For the first time in a long time, I did not have to explain why this is important, why we have to focus and invest on women, why it is important for women themselves, for their families, communities and countries that women are empowered. The people standing around the room, by the fact that they had responded to this event, knew why addressing gender in agriculture is important. We were on the same page. I did not have to take a deep breath, sigh and start off with “You, know, women are important in agriculture…you know… because…and the evidence shows….”
I still did explain it anyway, being the scientist that I am, I could not resist the temptation to give some figures on the productivity gains from reducing gender based constraints in agriculture-from access to technologies, information, finance, markets to inequitable gender policies and structures and gender norms that constrain women from realising their full potential .
But I digress!
In this conversation, a big focus was on technologies and other innovations that exist and how we can share information more broadly and bring these innovations to a scale that makes a difference in the region.
And so we had a discussion too on what technologies must go! And what a good slogan that made for the meeting! The technologies that have been used for years and years, technologies that smallholder farmers and women farmers are using because they have no alternatives, technologies that bring low returns on rural people’s labour, technologies that make agriculture unattractive to young people!
And the first one on this list was the hoe. My mother, and her mother and her grandmother did the hoe; and her mother and grandmothers before that did the hoe! The hand hoe is a technology from BC—and I mean Before Christ! More than 2000 years ago, the hoe was the preferred agricultural tool. 2000 years later, it is still the most common tool that you find in smallholder farms.

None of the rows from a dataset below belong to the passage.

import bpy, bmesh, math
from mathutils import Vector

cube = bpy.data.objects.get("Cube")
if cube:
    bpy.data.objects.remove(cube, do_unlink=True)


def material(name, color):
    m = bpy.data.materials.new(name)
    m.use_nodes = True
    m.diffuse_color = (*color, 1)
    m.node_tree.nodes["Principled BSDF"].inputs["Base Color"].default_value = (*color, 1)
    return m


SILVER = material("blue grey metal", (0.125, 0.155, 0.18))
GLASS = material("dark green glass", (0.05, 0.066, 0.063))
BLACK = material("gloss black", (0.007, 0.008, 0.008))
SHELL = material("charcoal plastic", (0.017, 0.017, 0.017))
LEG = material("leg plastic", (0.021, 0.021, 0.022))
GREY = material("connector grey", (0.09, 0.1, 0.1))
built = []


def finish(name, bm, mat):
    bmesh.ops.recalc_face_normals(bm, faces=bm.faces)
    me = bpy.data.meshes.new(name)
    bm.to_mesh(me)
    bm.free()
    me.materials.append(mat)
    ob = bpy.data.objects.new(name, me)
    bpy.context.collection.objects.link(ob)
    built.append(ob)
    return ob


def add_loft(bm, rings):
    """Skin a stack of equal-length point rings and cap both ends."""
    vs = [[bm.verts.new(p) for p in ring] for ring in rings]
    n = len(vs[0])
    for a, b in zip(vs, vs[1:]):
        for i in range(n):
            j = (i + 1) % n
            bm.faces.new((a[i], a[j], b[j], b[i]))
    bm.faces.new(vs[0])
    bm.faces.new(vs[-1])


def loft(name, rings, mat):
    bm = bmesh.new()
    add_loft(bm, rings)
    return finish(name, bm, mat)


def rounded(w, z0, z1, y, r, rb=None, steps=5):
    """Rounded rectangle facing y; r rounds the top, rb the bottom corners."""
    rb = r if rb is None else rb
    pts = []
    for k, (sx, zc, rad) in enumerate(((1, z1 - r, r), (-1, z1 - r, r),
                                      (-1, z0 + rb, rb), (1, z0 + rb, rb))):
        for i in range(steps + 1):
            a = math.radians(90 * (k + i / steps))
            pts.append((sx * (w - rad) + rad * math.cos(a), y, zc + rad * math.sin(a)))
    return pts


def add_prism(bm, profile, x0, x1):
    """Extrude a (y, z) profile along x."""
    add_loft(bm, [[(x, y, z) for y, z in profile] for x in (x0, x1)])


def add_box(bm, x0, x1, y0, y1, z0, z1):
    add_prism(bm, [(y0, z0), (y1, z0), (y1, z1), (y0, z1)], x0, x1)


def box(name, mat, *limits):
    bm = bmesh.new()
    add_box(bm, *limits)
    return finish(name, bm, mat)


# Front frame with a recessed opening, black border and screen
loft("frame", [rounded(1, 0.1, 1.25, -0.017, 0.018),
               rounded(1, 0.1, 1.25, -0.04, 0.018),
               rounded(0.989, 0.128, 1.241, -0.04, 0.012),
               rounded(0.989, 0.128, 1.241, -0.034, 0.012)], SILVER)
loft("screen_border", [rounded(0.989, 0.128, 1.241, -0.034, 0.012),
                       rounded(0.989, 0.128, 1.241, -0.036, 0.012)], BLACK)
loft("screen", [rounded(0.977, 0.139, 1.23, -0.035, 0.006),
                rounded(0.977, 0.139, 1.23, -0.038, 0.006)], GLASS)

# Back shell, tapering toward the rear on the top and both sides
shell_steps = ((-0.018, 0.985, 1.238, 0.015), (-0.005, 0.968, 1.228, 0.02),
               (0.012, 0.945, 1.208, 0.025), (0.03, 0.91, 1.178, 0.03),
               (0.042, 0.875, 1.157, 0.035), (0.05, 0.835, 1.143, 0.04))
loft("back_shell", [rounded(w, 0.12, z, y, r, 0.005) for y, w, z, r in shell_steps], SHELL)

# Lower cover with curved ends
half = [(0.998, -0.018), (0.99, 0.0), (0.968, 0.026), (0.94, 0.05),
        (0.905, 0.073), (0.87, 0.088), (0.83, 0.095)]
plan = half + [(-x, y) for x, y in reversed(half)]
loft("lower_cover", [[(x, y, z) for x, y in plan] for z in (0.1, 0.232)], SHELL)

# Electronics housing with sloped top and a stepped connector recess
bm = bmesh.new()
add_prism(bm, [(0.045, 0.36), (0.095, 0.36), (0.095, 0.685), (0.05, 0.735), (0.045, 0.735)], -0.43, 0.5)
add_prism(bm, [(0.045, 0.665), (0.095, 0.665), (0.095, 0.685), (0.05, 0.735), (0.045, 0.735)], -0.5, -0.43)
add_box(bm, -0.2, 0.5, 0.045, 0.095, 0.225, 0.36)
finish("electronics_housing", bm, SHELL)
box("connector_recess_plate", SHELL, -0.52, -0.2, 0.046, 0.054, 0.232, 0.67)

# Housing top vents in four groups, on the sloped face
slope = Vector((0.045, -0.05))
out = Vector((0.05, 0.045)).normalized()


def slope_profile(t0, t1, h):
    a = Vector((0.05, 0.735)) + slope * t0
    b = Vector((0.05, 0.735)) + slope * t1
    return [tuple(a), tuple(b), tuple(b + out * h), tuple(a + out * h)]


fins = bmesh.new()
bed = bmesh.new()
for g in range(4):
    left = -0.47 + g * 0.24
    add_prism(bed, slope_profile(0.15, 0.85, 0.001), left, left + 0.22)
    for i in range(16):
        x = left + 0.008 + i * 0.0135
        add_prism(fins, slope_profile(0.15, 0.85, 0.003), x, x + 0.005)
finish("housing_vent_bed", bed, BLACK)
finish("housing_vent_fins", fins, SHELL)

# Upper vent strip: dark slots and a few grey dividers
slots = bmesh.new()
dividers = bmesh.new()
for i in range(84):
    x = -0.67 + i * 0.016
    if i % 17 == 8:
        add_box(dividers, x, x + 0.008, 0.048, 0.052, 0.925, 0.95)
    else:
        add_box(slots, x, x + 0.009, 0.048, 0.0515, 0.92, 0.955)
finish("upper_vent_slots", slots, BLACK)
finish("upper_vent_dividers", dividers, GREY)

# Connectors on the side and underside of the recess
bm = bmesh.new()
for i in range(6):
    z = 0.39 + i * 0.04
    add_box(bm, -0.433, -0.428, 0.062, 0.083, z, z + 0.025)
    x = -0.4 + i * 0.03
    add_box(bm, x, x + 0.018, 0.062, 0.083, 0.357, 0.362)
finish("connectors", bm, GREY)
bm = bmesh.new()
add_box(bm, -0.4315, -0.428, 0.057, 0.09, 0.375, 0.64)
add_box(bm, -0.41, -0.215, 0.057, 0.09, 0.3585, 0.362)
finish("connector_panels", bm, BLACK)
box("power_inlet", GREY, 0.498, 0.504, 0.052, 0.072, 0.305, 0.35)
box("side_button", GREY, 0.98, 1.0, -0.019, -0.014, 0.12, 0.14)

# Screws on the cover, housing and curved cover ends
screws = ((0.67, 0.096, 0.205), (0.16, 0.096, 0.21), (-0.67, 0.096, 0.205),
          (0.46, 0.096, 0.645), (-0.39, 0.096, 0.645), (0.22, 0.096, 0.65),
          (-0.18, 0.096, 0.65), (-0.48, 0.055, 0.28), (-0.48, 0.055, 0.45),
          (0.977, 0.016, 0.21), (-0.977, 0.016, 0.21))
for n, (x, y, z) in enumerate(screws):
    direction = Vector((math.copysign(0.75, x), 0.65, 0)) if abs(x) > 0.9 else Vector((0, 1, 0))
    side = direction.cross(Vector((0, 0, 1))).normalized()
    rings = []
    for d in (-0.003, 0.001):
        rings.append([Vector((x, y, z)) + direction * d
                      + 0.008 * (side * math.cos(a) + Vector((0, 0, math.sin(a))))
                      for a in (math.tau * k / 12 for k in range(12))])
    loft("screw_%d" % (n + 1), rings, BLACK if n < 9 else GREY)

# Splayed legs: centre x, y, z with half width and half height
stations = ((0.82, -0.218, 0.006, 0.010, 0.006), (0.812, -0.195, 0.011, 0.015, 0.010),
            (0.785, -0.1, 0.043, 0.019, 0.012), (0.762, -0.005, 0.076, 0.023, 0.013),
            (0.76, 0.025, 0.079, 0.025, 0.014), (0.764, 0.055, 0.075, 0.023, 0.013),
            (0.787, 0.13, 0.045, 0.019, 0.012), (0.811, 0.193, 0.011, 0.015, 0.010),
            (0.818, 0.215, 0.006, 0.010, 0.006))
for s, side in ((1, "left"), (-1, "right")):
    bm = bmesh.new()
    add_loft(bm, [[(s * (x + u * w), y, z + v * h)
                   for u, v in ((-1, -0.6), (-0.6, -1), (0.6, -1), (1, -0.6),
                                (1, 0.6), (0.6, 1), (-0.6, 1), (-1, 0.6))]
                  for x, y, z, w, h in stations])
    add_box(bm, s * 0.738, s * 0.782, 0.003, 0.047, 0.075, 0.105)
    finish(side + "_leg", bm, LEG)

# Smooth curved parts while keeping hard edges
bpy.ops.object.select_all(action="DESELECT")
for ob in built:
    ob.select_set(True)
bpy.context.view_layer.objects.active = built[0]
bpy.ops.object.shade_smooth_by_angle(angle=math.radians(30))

So why the hoe? Many reasons: It is backbreaking to use the hoe. It is a rudimentary technology. It reduces the returns to labour for men and for women; it limits the amount of land that can be used even in areas of abundant land availability. And I know there are a lot of arguments there that technology is not the only constraint to agricultural production, but it is one of the major ones!
It is the International Year of Family Farming, and we have to strive to make family farming productive, profitable and sustainable.
In a side conversation with a group of women, we started listing what other technologies that we thought have to go! Anyway, we got two more, but I am sure you have more.
- the kerosene fueled lamp replaced with solar lanterns
- the water barrel that goes on women’s heads and back replaced with wello water wheel that can roll, be pulled or pushed.
What technologies do you think have had their run? And what should they be replaced with?
And how can we incentivise a “silicon valley” or an “agricultural valley” for agriculture technologies?
Your ideas on this on the next blog post!
And am sure rural women themselves have pretty good ideas about some technologies and innovations that would make their work easier and more productive.